(Beginning of Extracted entries)
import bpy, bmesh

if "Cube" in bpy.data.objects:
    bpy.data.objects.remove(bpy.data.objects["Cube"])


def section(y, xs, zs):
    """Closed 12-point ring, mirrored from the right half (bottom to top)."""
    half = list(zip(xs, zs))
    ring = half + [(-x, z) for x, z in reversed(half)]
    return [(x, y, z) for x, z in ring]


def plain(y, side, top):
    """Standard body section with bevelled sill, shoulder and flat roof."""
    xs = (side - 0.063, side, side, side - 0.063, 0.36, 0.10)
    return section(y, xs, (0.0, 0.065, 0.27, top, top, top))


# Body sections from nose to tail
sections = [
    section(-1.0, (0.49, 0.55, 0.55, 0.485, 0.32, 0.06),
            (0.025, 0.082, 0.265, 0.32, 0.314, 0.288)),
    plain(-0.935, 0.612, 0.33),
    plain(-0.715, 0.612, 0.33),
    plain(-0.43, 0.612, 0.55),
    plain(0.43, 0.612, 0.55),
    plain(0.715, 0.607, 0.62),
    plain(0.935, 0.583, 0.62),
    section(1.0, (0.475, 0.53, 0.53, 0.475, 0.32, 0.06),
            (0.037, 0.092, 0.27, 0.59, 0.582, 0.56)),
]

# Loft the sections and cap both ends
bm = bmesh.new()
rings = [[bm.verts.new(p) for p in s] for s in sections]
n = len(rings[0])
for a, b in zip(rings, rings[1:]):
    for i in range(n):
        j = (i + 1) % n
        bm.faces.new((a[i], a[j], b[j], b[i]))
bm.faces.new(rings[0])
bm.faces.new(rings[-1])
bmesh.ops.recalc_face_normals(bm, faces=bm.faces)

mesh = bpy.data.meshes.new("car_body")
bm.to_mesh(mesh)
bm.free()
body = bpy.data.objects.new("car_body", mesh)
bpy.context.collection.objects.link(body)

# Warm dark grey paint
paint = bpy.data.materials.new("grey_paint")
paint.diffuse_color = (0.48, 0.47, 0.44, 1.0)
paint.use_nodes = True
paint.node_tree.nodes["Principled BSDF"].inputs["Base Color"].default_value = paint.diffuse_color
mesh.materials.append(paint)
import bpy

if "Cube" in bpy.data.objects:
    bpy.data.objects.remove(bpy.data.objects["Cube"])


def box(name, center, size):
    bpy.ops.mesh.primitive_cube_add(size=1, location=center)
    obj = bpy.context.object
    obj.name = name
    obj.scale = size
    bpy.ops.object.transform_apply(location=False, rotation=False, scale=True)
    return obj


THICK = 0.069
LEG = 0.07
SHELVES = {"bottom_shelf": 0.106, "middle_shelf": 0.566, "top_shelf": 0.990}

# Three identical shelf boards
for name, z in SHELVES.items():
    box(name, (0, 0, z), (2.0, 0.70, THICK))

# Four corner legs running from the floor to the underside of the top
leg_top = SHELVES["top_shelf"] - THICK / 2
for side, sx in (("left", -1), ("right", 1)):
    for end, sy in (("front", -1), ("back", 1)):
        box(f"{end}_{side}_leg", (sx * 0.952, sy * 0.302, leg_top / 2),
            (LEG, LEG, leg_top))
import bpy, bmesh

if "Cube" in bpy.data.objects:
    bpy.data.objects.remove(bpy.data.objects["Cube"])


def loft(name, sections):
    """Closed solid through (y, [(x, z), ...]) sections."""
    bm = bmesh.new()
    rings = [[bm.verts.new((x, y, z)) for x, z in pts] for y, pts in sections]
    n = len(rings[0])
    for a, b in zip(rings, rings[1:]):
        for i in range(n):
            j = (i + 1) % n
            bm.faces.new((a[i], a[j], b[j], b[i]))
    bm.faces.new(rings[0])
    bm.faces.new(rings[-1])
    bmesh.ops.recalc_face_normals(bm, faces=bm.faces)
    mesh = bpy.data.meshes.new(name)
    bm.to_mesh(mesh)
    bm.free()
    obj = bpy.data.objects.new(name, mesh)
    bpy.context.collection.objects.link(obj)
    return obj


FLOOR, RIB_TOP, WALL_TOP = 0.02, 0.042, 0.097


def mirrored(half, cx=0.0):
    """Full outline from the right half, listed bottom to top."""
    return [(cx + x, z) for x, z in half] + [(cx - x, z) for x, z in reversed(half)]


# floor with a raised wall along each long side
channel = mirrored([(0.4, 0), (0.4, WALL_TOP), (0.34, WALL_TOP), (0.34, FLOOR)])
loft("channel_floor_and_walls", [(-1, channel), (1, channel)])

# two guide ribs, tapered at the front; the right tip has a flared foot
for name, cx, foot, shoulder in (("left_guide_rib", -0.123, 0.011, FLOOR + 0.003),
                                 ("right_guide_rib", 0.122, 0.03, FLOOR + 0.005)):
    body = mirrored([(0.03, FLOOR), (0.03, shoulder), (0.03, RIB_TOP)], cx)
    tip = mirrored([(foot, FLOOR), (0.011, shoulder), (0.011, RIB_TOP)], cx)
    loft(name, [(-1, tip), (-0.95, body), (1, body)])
(End of Extracted entries)
▸ **What the task asks**
For each line in the records that contains the word "with", make a copy.

▸ **Solution to this exercise**
    """Standard body section with bevelled sill, shoulder and flat roof."""
# floor with a raised wall along each long side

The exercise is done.